***** PROVIDED RECORDS

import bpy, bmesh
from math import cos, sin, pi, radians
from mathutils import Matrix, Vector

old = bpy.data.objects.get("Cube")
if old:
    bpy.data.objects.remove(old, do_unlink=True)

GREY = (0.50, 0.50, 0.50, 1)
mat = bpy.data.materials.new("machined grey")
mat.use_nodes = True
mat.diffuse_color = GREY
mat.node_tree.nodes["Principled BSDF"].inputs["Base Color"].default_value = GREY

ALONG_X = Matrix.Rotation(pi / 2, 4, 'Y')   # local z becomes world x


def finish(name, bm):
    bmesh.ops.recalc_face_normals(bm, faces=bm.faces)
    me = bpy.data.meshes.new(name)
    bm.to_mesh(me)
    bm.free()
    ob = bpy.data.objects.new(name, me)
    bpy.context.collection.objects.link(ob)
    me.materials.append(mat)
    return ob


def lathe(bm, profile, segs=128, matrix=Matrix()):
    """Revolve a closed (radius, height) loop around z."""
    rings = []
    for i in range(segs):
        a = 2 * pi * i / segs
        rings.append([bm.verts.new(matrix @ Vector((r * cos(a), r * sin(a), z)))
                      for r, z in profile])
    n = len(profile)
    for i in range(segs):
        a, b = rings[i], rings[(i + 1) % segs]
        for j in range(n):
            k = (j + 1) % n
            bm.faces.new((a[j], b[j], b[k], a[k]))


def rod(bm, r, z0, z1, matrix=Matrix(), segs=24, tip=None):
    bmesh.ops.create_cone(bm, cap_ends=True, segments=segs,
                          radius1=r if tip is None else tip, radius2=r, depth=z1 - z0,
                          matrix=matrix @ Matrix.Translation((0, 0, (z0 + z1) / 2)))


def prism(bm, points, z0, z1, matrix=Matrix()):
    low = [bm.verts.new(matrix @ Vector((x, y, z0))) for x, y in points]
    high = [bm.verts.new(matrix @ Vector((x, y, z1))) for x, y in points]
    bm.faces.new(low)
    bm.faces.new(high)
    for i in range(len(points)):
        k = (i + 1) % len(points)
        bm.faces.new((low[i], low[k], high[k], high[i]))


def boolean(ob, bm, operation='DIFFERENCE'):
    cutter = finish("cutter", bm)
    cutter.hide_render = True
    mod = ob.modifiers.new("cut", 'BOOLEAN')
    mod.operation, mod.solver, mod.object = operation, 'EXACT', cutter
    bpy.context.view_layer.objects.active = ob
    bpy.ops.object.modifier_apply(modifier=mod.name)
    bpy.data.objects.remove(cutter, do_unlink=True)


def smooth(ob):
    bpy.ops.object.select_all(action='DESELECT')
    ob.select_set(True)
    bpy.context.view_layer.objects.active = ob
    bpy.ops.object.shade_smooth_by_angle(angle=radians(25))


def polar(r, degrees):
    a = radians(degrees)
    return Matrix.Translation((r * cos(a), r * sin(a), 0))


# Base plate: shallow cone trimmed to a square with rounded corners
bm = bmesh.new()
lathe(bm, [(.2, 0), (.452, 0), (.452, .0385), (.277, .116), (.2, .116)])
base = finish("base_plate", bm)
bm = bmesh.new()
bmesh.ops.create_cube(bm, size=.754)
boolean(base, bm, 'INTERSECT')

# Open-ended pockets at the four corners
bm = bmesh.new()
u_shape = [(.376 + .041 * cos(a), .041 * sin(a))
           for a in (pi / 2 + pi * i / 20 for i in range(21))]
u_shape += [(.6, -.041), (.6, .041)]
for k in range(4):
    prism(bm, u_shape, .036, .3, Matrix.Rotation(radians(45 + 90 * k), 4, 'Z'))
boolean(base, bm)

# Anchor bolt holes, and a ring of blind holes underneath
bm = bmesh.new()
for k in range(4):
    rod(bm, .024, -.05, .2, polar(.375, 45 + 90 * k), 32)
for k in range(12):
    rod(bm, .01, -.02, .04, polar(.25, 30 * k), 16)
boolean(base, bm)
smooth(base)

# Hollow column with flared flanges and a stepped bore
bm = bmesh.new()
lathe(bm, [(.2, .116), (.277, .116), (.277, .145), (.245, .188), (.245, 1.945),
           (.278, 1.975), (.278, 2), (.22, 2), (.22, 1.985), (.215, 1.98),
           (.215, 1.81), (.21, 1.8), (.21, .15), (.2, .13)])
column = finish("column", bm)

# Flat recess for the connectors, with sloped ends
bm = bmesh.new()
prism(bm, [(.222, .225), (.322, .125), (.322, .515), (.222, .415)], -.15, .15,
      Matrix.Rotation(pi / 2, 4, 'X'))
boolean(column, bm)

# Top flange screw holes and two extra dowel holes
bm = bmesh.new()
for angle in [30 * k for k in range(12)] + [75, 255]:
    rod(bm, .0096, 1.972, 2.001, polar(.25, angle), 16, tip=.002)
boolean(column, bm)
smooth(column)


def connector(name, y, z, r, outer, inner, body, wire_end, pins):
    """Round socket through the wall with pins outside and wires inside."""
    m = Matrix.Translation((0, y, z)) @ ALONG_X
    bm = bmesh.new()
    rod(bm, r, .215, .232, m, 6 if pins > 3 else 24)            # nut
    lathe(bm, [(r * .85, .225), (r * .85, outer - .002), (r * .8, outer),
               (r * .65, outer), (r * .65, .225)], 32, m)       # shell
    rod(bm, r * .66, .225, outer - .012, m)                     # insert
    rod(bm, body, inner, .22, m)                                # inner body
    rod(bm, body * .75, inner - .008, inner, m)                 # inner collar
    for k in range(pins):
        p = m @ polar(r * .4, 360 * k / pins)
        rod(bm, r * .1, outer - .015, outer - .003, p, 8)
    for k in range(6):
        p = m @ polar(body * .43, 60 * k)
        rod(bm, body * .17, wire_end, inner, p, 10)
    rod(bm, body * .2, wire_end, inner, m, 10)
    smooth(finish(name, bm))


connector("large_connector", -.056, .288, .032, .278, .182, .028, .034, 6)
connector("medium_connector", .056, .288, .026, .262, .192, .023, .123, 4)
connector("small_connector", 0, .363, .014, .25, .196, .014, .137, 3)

**********

**ACTIVITY**
Print the data above exactly.

**SOLUTION BELOW**
import bpy, bmesh
from math import cos, sin, pi, radians
from mathutils import Matrix, Vector

old = bpy.data.objects.get("Cube")
if old:
    bpy.data.objects.remove(old, do_unlink=True)

GREY = (0.50, 0.50, 0.50, 1)
mat = bpy.data.materials.new("machined grey")
mat.use_nodes = True
mat.diffuse_color = GREY
mat.node_tree.nodes["Principled BSDF"].inputs["Base Color"].default_value = GREY

ALONG_X = Matrix.Rotation(pi / 2, 4, 'Y')   # local z becomes world x


def finish(name, bm):
    bmesh.ops.recalc_face_normals(bm, faces=bm.faces)
    me = bpy.data.meshes.new(name)
    bm.to_mesh(me)
    bm.free()
    ob = bpy.data.objects.new(name, me)
    bpy.context.collection.objects.link(ob)
    me.materials.append(mat)
    return ob


def lathe(bm, profile, segs=128, matrix=Matrix()):
    """Revolve a closed (radius, height) loop around z."""
    rings = []
    for i in range(segs):
        a = 2 * pi * i / segs
        rings.append([bm.verts.new(matrix @ Vector((r * cos(a), r * sin(a), z)))
                      for r, z in profile])
    n = len(profile)
    for i in range(segs):
        a, b = rings[i], rings[(i + 1) % segs]
        for j in range(n):
            k = (j + 1) % n
            bm.faces.new((a[j], b[j], b[k], a[k]))


def rod(bm, r, z0, z1, matrix=Matrix(), segs=24, tip=None):
    bmesh.ops.create_cone(bm, cap_ends=True, segments=segs,
                          radius1=r if tip is None else tip, radius2=r, depth=z1 - z0,
                          matrix=matrix @ Matrix.Translation((0, 0, (z0 + z1) / 2)))


def prism(bm, points, z0, z1, matrix=Matrix()):
    low = [bm.verts.new(matrix @ Vector((x, y, z0))) for x, y in points]
    high = [bm.verts.new(matrix @ Vector((x, y, z1))) for x, y in points]
    bm.faces.new(low)
    bm.faces.new(high)
    for i in range(len(points)):
        k = (i + 1) % len(points)
        bm.faces.new((low[i], low[k], high[k], high[i]))


def boolean(ob, bm, operation='DIFFERENCE'):
    cutter = finish("cutter", bm)
    cutter.hide_render = True
    mod = ob.modifiers.new("cut", 'BOOLEAN')
    mod.operation, mod.solver, mod.object = operation, 'EXACT', cutter
    bpy.context.view_layer.objects.active = ob
    bpy.ops.object.modifier_apply(modifier=mod.name)
    bpy.data.objects.remove(cutter, do_unlink=True)


def smooth(ob):
    bpy.ops.object.select_all(action='DESELECT')
    ob.select_set(True)
    bpy.context.view_layer.objects.active = ob
    bpy.ops.object.shade_smooth_by_angle(angle=radians(25))


def polar(r, degrees):
    a = radians(degrees)
    return Matrix.Translation((r * cos(a), r * sin(a), 0))


# Base plate: shallow cone trimmed to a square with rounded corners
bm = bmesh.new()
lathe(bm, [(.2, 0), (.452, 0), (.452, .0385), (.277, .116), (.2, .116)])
base = finish("base_plate", bm)
bm = bmesh.new()
bmesh.ops.create_cube(bm, size=.754)
boolean(base, bm, 'INTERSECT')

# Open-ended pockets at the four corners
bm = bmesh.new()
u_shape = [(.376 + .041 * cos(a), .041 * sin(a))
           for a in (pi / 2 + pi * i / 20 for i in range(21))]
u_shape += [(.6, -.041), (.6, .041)]
for k in range(4):
    prism(bm, u_shape, .036, .3, Matrix.Rotation(radians(45 + 90 * k), 4, 'Z'))
boolean(base, bm)

# Anchor bolt holes, and a ring of blind holes underneath
bm = bmesh.new()
for k in range(4):
    rod(bm, .024, -.05, .2, polar(.375, 45 + 90 * k), 32)
for k in range(12):
    rod(bm, .01, -.02, .04, polar(.25, 30 * k), 16)
boolean(base, bm)
smooth(base)

# Hollow column with flared flanges and a stepped bore
bm = bmesh.new()
lathe(bm, [(.2, .116), (.277, .116), (.277, .145), (.245, .188), (.245, 1.945),
           (.278, 1.975), (.278, 2), (.22, 2), (.22, 1.985), (.215, 1.98),
           (.215, 1.81), (.21, 1.8), (.21, .15), (.2, .13)])
column = finish("column", bm)

# Flat recess for the connectors, with sloped ends
bm = bmesh.new()
prism(bm, [(.222, .225), (.322, .125), (.322, .515), (.222, .415)], -.15, .15,
      Matrix.Rotation(pi / 2, 4, 'X'))
boolean(column, bm)

# Top flange screw holes and two extra dowel holes
bm = bmesh.new()
for angle in [30 * k for k in range(12)] + [75, 255]:
    rod(bm, .0096, 1.972, 2.001, polar(.25, angle), 16, tip=.002)
boolean(column, bm)
smooth(column)


def connector(name, y, z, r, outer, inner, body, wire_end, pins):
    """Round socket through the wall with pins outside and wires inside."""
    m = Matrix.Translation((0, y, z)) @ ALONG_X
    bm = bmesh.new()
    rod(bm, r, .215, .232, m, 6 if pins > 3 else 24)            # nut
    lathe(bm, [(r * .85, .225), (r * .85, outer - .002), (r * .8, outer),
               (r * .65, outer), (r * .65, .225)], 32, m)       # shell
    rod(bm, r * .66, .225, outer - .012, m)                     # insert
    rod(bm, body, inner, .22, m)                                # inner body
    rod(bm, body * .75, inner - .008, inner, m)                 # inner collar
    for k in range(pins):
        p = m @ polar(r * .4, 360 * k / pins)
        rod(bm, r * .1, outer - .015, outer - .003, p, 8)
    for k in range(6):
        p = m @ polar(body * .43, 60 * k)
        rod(bm, body * .17, wire_end, inner, p, 10)
    rod(bm, body * .2, wire_end, inner, m, 10)
    smooth(finish(name, bm))


connector("large_connector", -.056, .288, .032, .278, .182, .028, .034, 6)
connector("medium_connector", .056, .288, .026, .262, .192, .023, .123, 4)
connector("small_connector", 0, .363, .014, .25, .196, .014, .137, 3)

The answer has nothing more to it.